*** Begin section ***
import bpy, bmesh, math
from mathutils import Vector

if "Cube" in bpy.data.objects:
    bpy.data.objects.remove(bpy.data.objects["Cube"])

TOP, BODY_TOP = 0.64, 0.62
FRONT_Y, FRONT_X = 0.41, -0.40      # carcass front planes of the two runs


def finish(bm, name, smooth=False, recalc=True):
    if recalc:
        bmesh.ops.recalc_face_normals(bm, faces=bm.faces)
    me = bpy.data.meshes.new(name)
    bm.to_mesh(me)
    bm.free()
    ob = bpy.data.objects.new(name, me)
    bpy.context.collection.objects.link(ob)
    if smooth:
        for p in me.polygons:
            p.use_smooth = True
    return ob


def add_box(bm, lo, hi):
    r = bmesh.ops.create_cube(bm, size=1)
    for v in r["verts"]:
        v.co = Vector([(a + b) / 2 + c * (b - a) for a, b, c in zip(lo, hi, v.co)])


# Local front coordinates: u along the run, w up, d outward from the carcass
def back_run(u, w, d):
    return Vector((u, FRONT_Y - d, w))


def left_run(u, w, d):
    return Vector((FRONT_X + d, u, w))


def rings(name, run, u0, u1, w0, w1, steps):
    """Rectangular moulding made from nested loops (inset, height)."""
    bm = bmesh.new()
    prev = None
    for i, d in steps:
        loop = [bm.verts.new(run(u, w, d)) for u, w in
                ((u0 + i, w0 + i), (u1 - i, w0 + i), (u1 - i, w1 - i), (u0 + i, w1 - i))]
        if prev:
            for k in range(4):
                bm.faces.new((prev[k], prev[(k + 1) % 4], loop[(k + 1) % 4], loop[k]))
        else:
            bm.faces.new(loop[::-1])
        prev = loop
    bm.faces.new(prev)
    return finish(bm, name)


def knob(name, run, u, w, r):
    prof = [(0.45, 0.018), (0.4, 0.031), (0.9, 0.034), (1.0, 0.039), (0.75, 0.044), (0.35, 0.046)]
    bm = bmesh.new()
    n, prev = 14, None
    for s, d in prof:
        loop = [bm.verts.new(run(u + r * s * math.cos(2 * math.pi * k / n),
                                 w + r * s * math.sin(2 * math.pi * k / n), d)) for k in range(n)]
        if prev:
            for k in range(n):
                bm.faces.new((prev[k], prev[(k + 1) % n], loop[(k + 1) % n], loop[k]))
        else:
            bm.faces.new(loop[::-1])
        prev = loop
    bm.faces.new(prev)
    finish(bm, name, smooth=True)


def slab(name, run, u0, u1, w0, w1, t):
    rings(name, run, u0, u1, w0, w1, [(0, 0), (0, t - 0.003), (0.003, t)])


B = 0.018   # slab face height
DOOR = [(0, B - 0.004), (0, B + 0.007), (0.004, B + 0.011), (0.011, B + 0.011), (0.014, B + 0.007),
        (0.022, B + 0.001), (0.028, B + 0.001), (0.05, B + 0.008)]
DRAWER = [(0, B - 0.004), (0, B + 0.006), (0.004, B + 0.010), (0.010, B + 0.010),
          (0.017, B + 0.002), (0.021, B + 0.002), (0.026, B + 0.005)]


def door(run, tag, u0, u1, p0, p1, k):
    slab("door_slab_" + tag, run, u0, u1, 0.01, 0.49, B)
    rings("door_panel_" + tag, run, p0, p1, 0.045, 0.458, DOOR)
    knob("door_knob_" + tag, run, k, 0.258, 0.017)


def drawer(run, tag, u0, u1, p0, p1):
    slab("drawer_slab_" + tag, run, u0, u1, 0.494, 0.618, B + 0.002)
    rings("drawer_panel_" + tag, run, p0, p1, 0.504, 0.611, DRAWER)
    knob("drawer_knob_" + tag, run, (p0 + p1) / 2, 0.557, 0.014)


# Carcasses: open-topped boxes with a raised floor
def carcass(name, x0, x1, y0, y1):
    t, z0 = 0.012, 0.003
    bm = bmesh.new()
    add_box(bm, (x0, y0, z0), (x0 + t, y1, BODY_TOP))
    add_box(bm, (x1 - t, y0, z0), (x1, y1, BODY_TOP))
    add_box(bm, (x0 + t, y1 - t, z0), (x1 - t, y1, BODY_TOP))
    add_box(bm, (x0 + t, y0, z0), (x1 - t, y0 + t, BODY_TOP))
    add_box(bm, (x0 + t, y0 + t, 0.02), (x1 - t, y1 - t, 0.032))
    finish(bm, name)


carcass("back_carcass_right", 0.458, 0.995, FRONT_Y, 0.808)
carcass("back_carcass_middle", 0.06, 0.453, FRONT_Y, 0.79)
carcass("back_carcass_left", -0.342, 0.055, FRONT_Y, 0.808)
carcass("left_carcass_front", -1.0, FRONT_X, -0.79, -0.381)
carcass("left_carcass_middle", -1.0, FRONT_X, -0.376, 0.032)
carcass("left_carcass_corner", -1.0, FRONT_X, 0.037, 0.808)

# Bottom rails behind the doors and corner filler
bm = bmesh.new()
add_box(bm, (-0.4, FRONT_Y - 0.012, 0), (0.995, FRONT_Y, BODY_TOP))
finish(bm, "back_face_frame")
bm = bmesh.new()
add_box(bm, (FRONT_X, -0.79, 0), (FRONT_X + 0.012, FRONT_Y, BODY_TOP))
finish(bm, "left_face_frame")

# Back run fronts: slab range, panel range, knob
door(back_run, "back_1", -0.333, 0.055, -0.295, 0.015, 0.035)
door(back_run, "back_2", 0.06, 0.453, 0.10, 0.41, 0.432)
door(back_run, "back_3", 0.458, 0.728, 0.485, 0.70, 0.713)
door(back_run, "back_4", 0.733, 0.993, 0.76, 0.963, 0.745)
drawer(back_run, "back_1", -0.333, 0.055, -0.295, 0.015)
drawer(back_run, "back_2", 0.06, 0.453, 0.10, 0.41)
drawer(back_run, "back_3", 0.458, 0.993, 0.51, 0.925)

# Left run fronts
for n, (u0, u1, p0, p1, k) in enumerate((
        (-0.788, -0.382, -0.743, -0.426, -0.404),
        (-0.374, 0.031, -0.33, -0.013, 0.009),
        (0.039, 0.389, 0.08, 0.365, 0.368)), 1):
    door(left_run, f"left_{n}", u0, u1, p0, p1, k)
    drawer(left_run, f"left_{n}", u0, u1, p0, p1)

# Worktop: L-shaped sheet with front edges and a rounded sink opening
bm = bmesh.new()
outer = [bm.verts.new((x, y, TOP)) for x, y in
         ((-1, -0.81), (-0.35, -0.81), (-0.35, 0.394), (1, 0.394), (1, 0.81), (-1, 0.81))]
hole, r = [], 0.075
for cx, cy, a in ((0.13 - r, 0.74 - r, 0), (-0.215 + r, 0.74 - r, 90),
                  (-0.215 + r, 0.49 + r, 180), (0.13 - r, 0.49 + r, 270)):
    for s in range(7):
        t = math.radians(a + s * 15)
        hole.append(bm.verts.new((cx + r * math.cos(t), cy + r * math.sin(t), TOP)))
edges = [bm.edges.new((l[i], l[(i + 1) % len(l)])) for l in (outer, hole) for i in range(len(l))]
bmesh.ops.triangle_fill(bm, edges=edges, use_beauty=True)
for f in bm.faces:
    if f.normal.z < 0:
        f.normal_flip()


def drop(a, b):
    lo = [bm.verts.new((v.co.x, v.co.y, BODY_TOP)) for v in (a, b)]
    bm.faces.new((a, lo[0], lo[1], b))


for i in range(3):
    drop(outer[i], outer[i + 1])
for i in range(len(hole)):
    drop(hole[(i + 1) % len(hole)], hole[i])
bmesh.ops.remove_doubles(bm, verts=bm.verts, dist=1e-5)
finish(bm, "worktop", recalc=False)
*** End section ***
*** Begin section ***
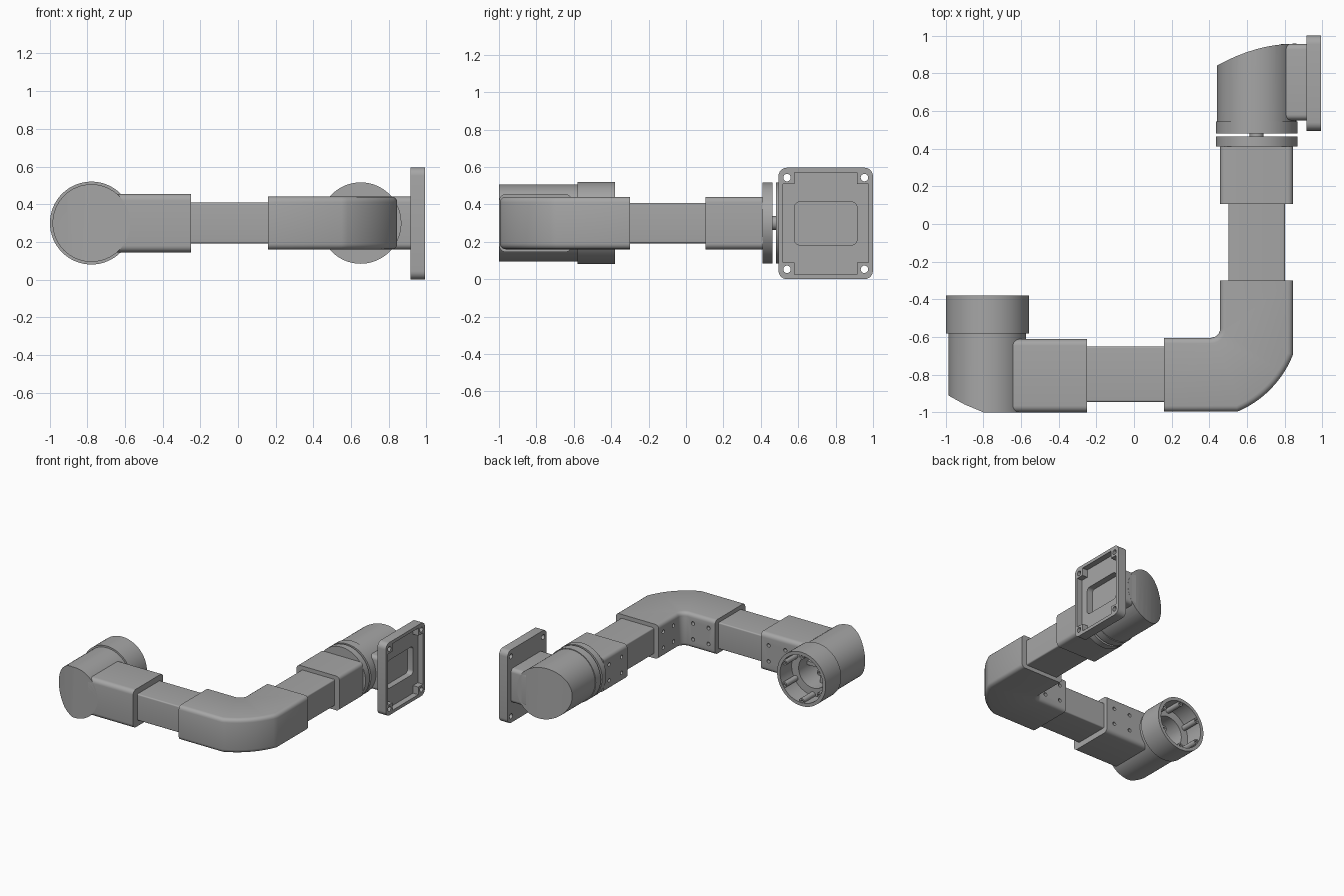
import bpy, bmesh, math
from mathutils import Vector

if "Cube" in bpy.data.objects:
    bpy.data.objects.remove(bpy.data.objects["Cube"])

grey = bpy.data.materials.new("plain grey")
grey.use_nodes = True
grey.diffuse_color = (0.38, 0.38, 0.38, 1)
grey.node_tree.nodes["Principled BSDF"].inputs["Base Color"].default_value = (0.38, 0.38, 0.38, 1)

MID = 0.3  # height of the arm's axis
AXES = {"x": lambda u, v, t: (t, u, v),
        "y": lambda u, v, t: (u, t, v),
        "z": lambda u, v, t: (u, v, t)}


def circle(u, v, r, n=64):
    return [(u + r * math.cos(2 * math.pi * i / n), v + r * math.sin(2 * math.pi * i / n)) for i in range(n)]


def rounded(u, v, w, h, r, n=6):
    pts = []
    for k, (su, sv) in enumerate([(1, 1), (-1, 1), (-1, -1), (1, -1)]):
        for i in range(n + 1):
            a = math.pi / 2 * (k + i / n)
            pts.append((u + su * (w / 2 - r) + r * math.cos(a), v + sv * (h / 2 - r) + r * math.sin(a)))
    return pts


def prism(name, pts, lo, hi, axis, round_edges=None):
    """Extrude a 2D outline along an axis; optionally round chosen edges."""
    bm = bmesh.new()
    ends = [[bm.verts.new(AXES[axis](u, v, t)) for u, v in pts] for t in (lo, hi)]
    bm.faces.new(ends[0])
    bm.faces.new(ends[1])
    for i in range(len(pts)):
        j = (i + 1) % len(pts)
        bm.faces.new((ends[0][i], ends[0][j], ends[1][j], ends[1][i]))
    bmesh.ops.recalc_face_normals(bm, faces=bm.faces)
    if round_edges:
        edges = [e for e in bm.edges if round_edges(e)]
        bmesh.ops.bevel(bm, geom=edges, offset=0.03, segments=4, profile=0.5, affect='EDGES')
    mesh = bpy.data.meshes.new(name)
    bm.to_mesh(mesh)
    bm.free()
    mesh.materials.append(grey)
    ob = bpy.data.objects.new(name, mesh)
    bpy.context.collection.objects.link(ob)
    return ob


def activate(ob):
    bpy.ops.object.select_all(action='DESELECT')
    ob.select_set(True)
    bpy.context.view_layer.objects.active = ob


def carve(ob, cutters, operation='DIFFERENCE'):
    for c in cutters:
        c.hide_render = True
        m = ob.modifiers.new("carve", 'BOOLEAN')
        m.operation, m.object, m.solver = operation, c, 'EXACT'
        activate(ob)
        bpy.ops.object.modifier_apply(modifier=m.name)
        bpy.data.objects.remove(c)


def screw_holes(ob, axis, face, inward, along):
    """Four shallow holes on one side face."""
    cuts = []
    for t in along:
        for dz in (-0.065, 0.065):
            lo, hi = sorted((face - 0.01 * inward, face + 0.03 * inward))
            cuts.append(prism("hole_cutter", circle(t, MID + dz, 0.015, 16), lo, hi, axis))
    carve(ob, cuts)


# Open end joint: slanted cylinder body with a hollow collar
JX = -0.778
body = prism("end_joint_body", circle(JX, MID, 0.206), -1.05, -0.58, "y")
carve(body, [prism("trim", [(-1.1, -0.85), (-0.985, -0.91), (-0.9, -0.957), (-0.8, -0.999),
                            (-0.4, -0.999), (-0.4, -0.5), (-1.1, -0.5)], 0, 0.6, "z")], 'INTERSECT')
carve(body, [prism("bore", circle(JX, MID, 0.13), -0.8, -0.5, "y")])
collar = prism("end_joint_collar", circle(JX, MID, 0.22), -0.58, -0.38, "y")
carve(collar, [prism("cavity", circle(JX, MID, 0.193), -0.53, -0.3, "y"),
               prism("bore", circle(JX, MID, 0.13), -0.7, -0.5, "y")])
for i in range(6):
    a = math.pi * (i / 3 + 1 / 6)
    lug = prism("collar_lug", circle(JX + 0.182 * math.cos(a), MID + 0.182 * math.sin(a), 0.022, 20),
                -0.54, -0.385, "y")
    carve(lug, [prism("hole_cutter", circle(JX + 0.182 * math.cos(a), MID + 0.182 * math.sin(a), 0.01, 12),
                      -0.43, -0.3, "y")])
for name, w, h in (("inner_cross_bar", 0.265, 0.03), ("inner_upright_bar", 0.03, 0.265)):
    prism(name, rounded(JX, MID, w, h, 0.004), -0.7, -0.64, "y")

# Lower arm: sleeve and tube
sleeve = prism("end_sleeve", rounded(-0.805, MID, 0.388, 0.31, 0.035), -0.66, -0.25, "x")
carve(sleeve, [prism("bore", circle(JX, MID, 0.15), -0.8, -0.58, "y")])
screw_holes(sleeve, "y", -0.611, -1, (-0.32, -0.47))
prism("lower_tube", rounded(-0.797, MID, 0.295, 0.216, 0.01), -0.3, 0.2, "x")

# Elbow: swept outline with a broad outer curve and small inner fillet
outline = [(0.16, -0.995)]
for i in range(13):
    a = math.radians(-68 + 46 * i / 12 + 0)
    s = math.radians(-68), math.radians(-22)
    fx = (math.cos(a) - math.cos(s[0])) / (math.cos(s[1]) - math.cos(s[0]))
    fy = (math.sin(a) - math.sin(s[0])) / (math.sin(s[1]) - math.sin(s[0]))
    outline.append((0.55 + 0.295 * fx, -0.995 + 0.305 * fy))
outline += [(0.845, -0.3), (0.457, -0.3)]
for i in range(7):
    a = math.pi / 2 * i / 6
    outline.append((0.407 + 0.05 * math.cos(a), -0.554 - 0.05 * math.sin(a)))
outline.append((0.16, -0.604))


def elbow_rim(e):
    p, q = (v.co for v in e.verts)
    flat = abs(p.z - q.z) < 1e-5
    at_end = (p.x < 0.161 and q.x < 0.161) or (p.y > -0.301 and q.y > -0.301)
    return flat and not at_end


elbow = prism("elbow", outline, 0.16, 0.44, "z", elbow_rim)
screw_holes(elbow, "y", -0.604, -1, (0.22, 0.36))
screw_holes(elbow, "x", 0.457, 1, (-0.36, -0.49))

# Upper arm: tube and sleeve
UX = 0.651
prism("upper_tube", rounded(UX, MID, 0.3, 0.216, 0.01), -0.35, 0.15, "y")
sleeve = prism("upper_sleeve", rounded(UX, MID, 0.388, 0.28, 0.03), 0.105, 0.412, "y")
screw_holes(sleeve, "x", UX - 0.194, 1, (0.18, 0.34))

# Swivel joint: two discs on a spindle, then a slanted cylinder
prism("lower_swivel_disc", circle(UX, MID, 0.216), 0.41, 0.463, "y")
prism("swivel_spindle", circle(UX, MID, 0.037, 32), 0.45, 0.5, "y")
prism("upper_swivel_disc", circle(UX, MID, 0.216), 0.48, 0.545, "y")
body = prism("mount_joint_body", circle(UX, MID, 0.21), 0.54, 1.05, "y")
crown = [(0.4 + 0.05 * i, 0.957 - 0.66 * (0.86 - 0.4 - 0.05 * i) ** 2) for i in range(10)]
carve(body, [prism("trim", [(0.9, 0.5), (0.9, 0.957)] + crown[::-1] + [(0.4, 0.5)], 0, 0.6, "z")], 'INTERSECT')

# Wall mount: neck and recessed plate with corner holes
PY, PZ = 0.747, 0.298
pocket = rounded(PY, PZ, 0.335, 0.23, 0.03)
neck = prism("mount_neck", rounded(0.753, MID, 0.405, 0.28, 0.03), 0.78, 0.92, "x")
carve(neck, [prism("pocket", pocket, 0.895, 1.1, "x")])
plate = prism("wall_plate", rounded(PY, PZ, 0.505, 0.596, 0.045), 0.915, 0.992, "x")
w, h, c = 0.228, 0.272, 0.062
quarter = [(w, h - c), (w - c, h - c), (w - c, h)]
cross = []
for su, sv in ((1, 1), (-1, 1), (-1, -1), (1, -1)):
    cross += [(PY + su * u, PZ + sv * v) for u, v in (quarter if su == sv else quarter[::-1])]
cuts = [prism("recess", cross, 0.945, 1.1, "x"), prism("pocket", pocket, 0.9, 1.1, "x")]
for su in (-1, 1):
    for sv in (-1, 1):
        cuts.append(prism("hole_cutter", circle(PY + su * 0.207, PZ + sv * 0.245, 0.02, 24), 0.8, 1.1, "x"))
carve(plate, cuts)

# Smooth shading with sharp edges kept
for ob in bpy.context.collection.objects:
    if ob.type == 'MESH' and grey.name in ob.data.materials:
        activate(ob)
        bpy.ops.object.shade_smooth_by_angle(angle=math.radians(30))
*** End section ***
* **PROMPT**
In the listing above, find the line containing "bm.faces.new(ends[1])" and the line containing "ob = bpy.data.objects.new(name, mesh)", then quote both, plus every line between them, exactly as written.

* **WORKED SOLUTION**
    bm.faces.new(ends[1])
    for i in range(len(pts)):
        j = (i + 1) % len(pts)
        bm.faces.new((ends[0][i], ends[0][j], ends[1][j], ends[1][i]))
    bmesh.ops.recalc_face_normals(bm, faces=bm.faces)
    if round_edges:
        edges = [e for e in bm.edges if round_edges(e)]
        bmesh.ops.bevel(bm, geom=edges, offset=0.03, segments=4, profile=0.5, affect='EDGES')
    mesh = bpy.data.meshes.new(name)
    bm.to_mesh(mesh)
    bm.free()
    mesh.materials.append(grey)
    ob = bpy.data.objects.new(name, mesh)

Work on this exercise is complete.